If you haven’t noticed already, this is my knitting blog — I talk about my work, my trips, and life in general, but this is mostly for my knitwear designs and other things I create.
Knitting is how I nourish my soul. When I picked up knitting again in 2007, I was looking for something fun, something I can focus on, besides school. In a way, my stressful law school days made me crave something cozy and fluffly and colorful.
When I first got published in 2011, I started seeing knitting in a different light. It was no longer just a hobby. It was love! Deep down, I knew that I would never feel alive without my knitting.
Why do I knit? you ask. After all, the world is literally littered with cheap, affordable clothing and accessories.
But handmade clothes are different.

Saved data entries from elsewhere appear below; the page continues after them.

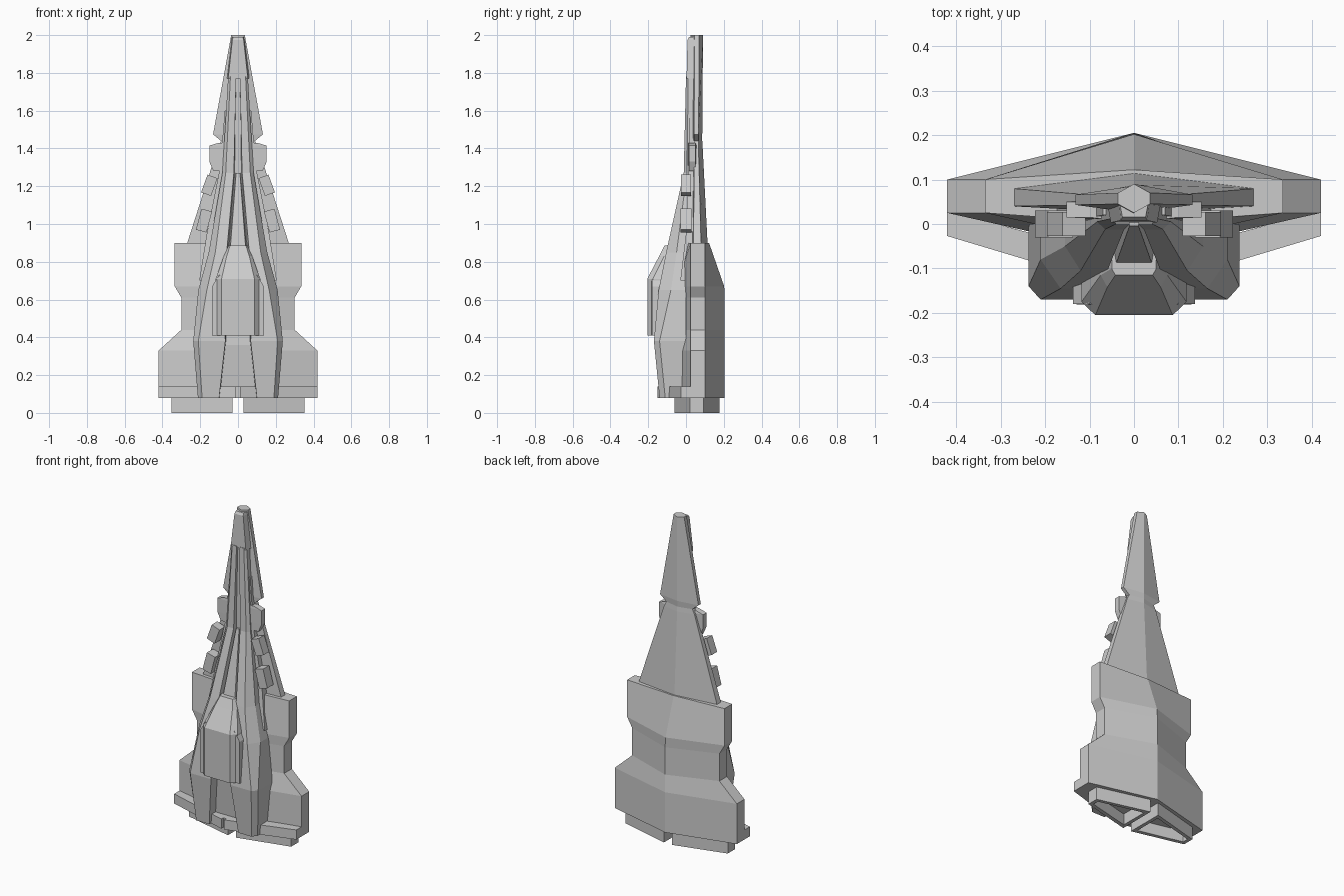
import bpy, bmesh, math
from mathutils import Matrix, Vector


def finish(name, bm, mirror=False):
    bmesh.ops.recalc_face_normals(bm, faces=bm.faces[:])
    me = bpy.data.meshes.new(name)
    bm.to_mesh(me)
    bm.free()
    ob = bpy.data.objects.new(name, me)
    bpy.context.collection.objects.link(ob)
    if mirror:
        ob.modifiers.new("mirror", 'MIRROR').use_axis[0] = True
    return ob


def loft(name, sections, mirror=False):
    """Skin a list of (z, [(x, y), ...]) cross-sections and cap both ends."""
    bm = bmesh.new()
    rings = [[bm.verts.new((x, y, z)) for x, y in pts] for z, pts in sections]
    n = len(rings[0])
    for a, b in zip(rings, rings[1:]):
        for i in range(n):
            j = (i + 1) % n
            bm.faces.new((a[i], a[j], b[j], b[i]))
    bm.faces.new(rings[0])
    bm.faces.new(rings[-1])
    return finish(name, bm, mirror)


def hexagon(w, front, rim_f, rim_b, keel):
    return [(0, front), (w, rim_f), (w, rim_b), (0, keel), (-w, rim_b), (-w, rim_f)]


def ridge(base, front, y_base, y_front):
    return [(base, y_base), (front, y_front), (-front, y_front), (-base, y_base)]


def block(name, center, size, tilt):
    bm = bmesh.new()
    m = (Matrix.Translation(Vector(center)) @ Matrix.Rotation(math.radians(tilt), 4, 'Y')
         @ Matrix.Diagonal((*size, 1)))
    bmesh.ops.create_cube(bm, size=1, matrix=m)
    return finish(name, bm, True)


# Armoured rear hull with stepped sides and a sharp keel
loft("rear_hull", [(z, hexagon(w, f, 0.025, 0.1, k)) for z, w, f, k in (
    (0.08, 0.42, -0.07, 0.205), (0.33, 0.42, -0.07, 0.205), (0.44, 0.30, -0.05, 0.205),
    (0.61, 0.30, -0.05, 0.205), (0.67, 0.335, -0.05, 0.202), (0.90, 0.335, 0.0, 0.122))])

# Tapered forward hull, neck and nose
loft("forward_hull", [(z, hexagon(w, 0.025, a, b, k)) for z, w, a, b, k in (
    (0.88, 0.275, 0.04, 0.08, 0.115), (1.41, 0.105, 0.043, 0.066, 0.088),
    (1.44, 0.09, 0.043, 0.066, 0.086), (1.475, 0.132, 0.043, 0.066, 0.086),
    (2.0, 0.036, 0.045, 0.07, 0.09))])

# Raised deck running from the nose to the stern
loft("deck_spine", [(z, ridge(b, f, yb, yf)) for z, b, f, yb, yf in (
    (0.08, 0.20, 0.10, 0.05, -0.085), (0.36, 0.22, 0.07, 0.05, -0.11),
    (0.67, 0.19, 0.08, 0.05, -0.08), (0.90, 0.14, 0.05, 0.05, -0.05),
    (1.27, 0.085, 0.03, 0.05, 0.01), (1.78, 0.055, 0.04, 0.05, 0.012))])
loft("nose_cap", [(z, ridge(b, f, 0.055, yf)) for z, b, f, yf in (
    (1.77, 0.062, 0.052, 0.003), (1.975, 0.036, 0.03, 0.008), (1.99, 0.034, 0.026, 0.016))])

# Twin long side ridges
loft("side_ridge", [(z, [(i2, yb), (o, yb), (o, ys), (fo, yf), (i, yf)])
                    for z, i2, i, fo, o, yb, ys, yf in (
    (0.08, 0.09, 0.10, 0.19, 0.212, 0.0, -0.11, -0.14),
    (0.38, 0.06, 0.067, 0.21, 0.237, 0.0, -0.14, -0.17),
    (0.65, 0.055, 0.08, 0.165, 0.21, 0.0, -0.08, -0.145),
    (0.85, 0.035, 0.06, 0.12, 0.155, 0.02, -0.05, -0.105),
    (1.27, 0.012, 0.022, 0.065, 0.083, 0.04, 0.005, -0.012),
    (1.78, 0.008, 0.010, 0.04, 0.052, 0.04, 0.012, 0.0))], True)

# Outer shoulder fairings under the ridges
loft("shoulder_fairing", [(z, [(0.03, 0.05), (o, 0.05), (o, y), (0.03, y)])
                          for z, o, y in (
    (0.70, 0.205, -0.03), (0.95, 0.165, 0.0), (1.30, 0.095, 0.015), (1.60, 0.07, 0.02))], True)

# Bridge tower: sloped neck, head and side pods
loft("bridge_neck", [(z, ridge(b, f, yb, yf)) for z, b, f, yb, yf in (
    (0.60, 0.08, 0.055, 0.0, -0.13), (0.88, 0.06, 0.04, 0.02, -0.088),
    (1.27, 0.018, 0.01, 0.04, -0.004))])
loft("bridge_head", [(z, [(w, yb), (w, ys), (f, yf), (-f, yf), (-w, ys), (-w, yb)])
                     for z, w, f, yb, ys, yf in (
    (0.41, 0.118, 0.087, -0.09, -0.175, -0.205), (0.71, 0.118, 0.087, -0.09, -0.175, -0.205),
    (0.83, 0.075, 0.06, -0.08, -0.115, -0.142), (0.885, 0.05, 0.042, -0.065, -0.1, -0.115))])
loft("bridge_pod", [(z, [(0.08, -0.12), (w, -0.12), (w, -0.18), (0.08, -0.183)])
                    for z, w in ((0.41, 0.137), (0.67, 0.137), (0.73, 0.10))], True)

# Gun blocks stepping down the flanks
block("upper_gun", (0.152, -0.0, 1.205), (0.056, 0.055, 0.10), -20)
block("lower_gun", (0.180, 0.0, 1.018), (0.058, 0.06, 0.115), -15)
loft("flank_plate", [(z, [(0.05, 0.06), (w, 0.05), (w, 0.015), (0.05, 0.01)])
                     for z, w in ((1.28, 0.13), (1.33, 0.152), (1.415, 0.152), (1.43, 0.10))], True)

# Stern bumper bar following the hull's front angle
bar = [(0.01, -0.15), (0.42, -0.027), (0.42, 0.03), (0.01, -0.08)]
loft("stern_bar", [(0.08, bar), (0.14, bar)], True)
link = [(-0.012, -0.13), (0.012, -0.13), (0.012, -0.05), (-0.012, -0.05)]
loft("stern_link", [(0.08, link), (0.14, link)])

# Hollow engine nozzles
outer = [(0.028, -0.06), (0.352, 0.02), (0.352, 0.092), (0.028, 0.178)]
inner = [(0.05, -0.03), (0.33, 0.038), (0.33, 0.076), (0.05, 0.148)]
loft("engine_nozzle", [(0.09, outer), (0.0, outer), (0.0, inner), (0.07, inner)], True)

Whenever practically possible, I use natural fibers and the possibilities are endless — any combination of: cotton, shetland, merino, cashmere, qiviut, yak, bamboo, banana, seaweed, silk… Even when I create things for children or activewear, I choose materials of high quality and NOT made in China (or any other countries with a long history of deliberately violating human rights and consumer protection laws). This is why I make a point to tell my customers where my yarn is made from on my Etsy shop, even though the U.S. law only requires me to note “Made in USA with Imported Materials.”
It’s the least I could do as a small, indie designer. Someday, I would love to scout for a mill myself and go right to the source.
Knowing that what I’m wearing is as cruelty free as possible, makes my heart sing with joy every time I walk into my closet.
Some old-fashion things never go out of style. Books will still be loved by book lovers; newspaper will still be there even though we do get news from online sources; hand-written cards will always have that special touch that emails can’t replace. In fact, my theory is, the more technologically advanced the human race becomes, the more we will crave ‘the natural way’ Handmade/handknit clothing are the same way. A piece of us ache for the warmth and uniqueness of the threads a human being stitched on carefully and expertly.